    The journal encourages authors to create an AudioSlides presentation with their published article. AudioSlides are brief, webinar-style presentations that are shown next to the online article on ScienceDirect. This gives authors the opportunity to summarize their research in their own words and to help readers understand what the paper is about. More information and examples are available at Authors of this journal will automatically receive an invitation e-mail to create an AudioSlides presentation after acceptance of their paper.

    Permissions and patient consent forms

    Direct quotations, tables, or illustrations that have appeared in copyrighted material must be accompanied by written permission for their use from the copyright owner and original author, along with complete information as to source. Photographs of identifiable persons must be accompanied by signed releases showing informed consent.

    Disclosure of Potential Conflicts of Interest

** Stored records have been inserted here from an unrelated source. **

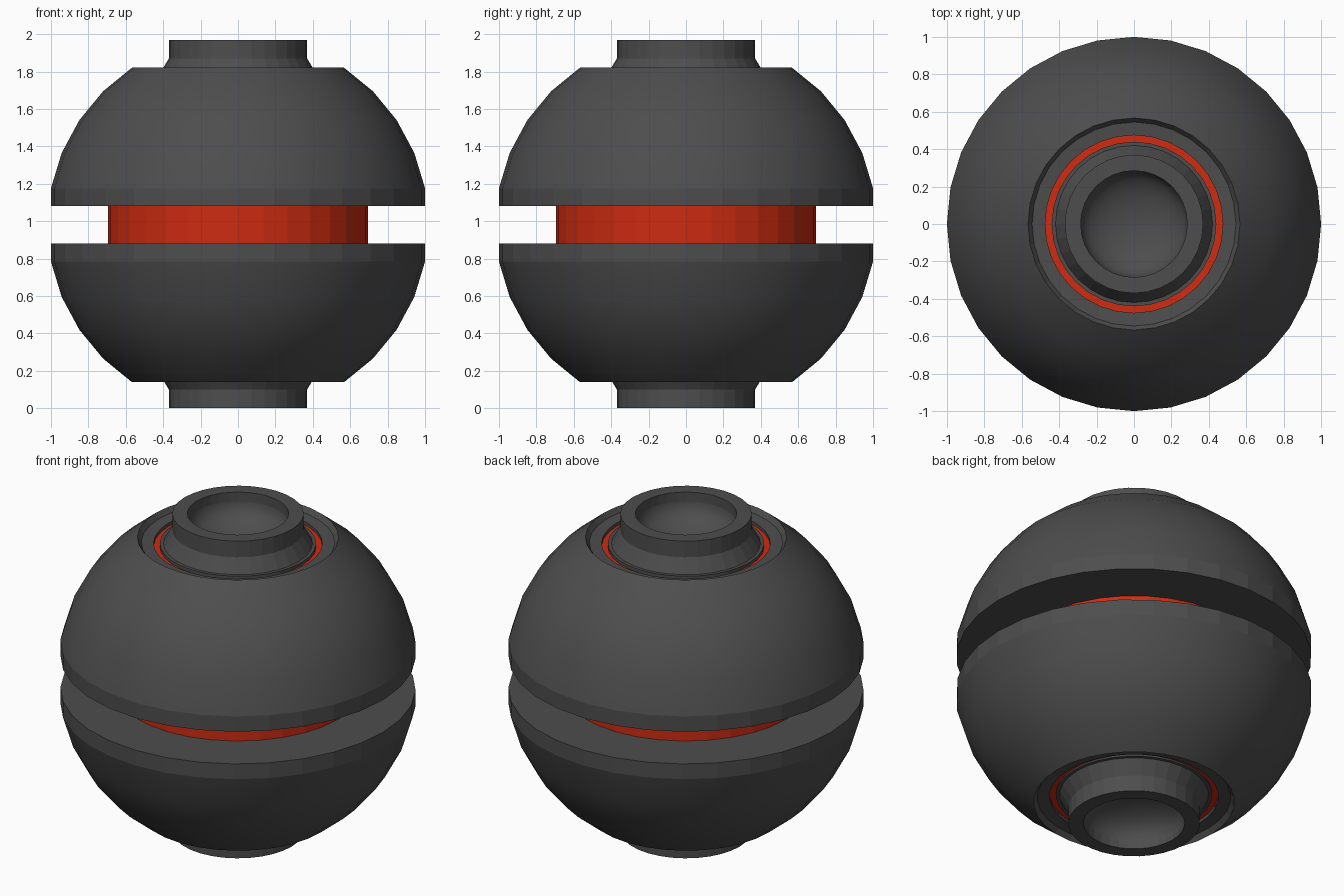
import bpy, bmesh
from math import cos, sin, pi, radians

if "Cube" in bpy.data.objects:
    bpy.data.objects.remove(bpy.data.objects["Cube"])

SEG = 32
SHELL_MID = 0.977   # mirror plane of the shells
NECK_MID = 0.985    # mirror plane of the necks


def lathe(name, profile, smooth=(), mirror_z=None, mat=None):
    """Revolve (radius, z) points; smooth = indices of profile spans to shade smooth."""
    if mirror_z is not None:
        profile = [(r, 2 * mirror_z - z) for r, z in profile]
    bm = bmesh.new()
    rings = []
    for r, z in profile:
        if r == 0:
            rings.append([bm.verts.new((0, 0, z))] * SEG)
        else:
            rings.append([bm.verts.new((r * cos(2 * pi * i / SEG), r * sin(2 * pi * i / SEG), z))
                          for i in range(SEG)])
    for k, (a, b) in enumerate(zip(rings, rings[1:])):
        for i in range(SEG):
            j = (i + 1) % SEG
            face = bm.faces.new(list(dict.fromkeys((a[i], a[j], b[j], b[i]))))
            face.smooth = k in smooth
    bmesh.ops.recalc_face_normals(bm, faces=bm.faces)
    # keep hard corners crisp
    for e in bm.edges:
        if len(e.link_faces) == 2 and e.calc_face_angle(0) > radians(30):
            e.smooth = False
    mesh = bpy.data.meshes.new(name)
    bm.to_mesh(mesh)
    bm.free()
    obj = bpy.data.objects.new(name, mesh)
    bpy.context.collection.objects.link(obj)
    if mat:
        mesh.materials.append(mat)
    return obj


def paint(name, rgb):
    m = bpy.data.materials.new(name)
    m.diffuse_color = (*rgb, 1)
    m.use_nodes = True
    m.node_tree.nodes["Principled BSDF"].inputs["Base Color"].default_value = m.diffuse_color
    return m


dark = paint("dark_grey", (0.075, 0.075, 0.075))
red = paint("red", (0.62, 0.025, 0.006))

# Half shell: flat underside, straight band, spherical dome, recessed rim step
dome = [(1.02 * cos(pi * k / 16), SHELL_MID + 1.015 * sin(pi * k / 16)) for k in range(1, 6)]
shell = [(0.66, 1.08), (1.0, 1.08)] + dome + [(0.545, 1.79), (0.475, 1.785), (0.475, 1.74)]

# Red ring lying in the groove between shell and neck
ring = [(0.475, 1.765), (0.44, 1.765)]

# Neck: flared collar with a hollow bowl
bowl = [(0.285 * cos(pi * k / 16), 1.91 - 0.15 * sin(pi * k / 16)) for k in range(8)] + [(0, 1.76)]
neck = [(0.44, 1.74), (0.44, 1.785), (0.42, 1.785), (0.37, 1.87), (0.37, 1.97), (0.285, 1.97)] + bowl

for side, s_mid, n_mid in (("upper", None, None), ("lower", SHELL_MID + 0.003, NECK_MID)):
    lathe(side + "_shell", shell, range(2, 6), s_mid, dark)
    lathe(side + "_groove_ring", ring, (), s_mid, red)
    lathe(side + "_neck", neck, range(6, 14), n_mid, dark)

# The two-sided groove rings are open strips: point them outward
for name, up in (("upper_groove_ring", 1), ("lower_groove_ring", -1)):
    me = bpy.data.objects[name].data
    if me.polygons[0].normal.z * up < 0:
        me.flip_normals()

# Red core visible through the equatorial gap
lathe("red_core", [(0, 0.86), (0.695, 0.86), (0.695, 1.1), (0, 1.1)], (), None, red)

    All authors are required to disclose potential conflicts of interest relevant to the subject of their manuscript at the time of submission. Conflicts of interest may arise when authors or immediate family members have a financial or personal relationship with organizations that could potentially be perceived as influencing the described research. Financial relationships include compensation for services (e.g., employment, consulting fees, honoraria, expert testimony, advisory boards, speaker's bureau), equity interest (e.g., stocks, stock options, bonds, or other ownership interests), intellectual property rights (e.g., patents filed or pending, copyrights, royalties), and direct research support (e.g., grants, contracts, or material support). Disclosure of information about potential conflicts of interest is intended to improve transparency and allow readers to form their own judgments of competing influences on the described research.

    Sarah Barth
    Publisher, Health & Medical Sciences, STM Journals
    1600 John F Kennedy Blvd., Ste. 1800
    Philadelphia, PA 19103
    s.barth@elsevier.comUpdated January 2014


advert image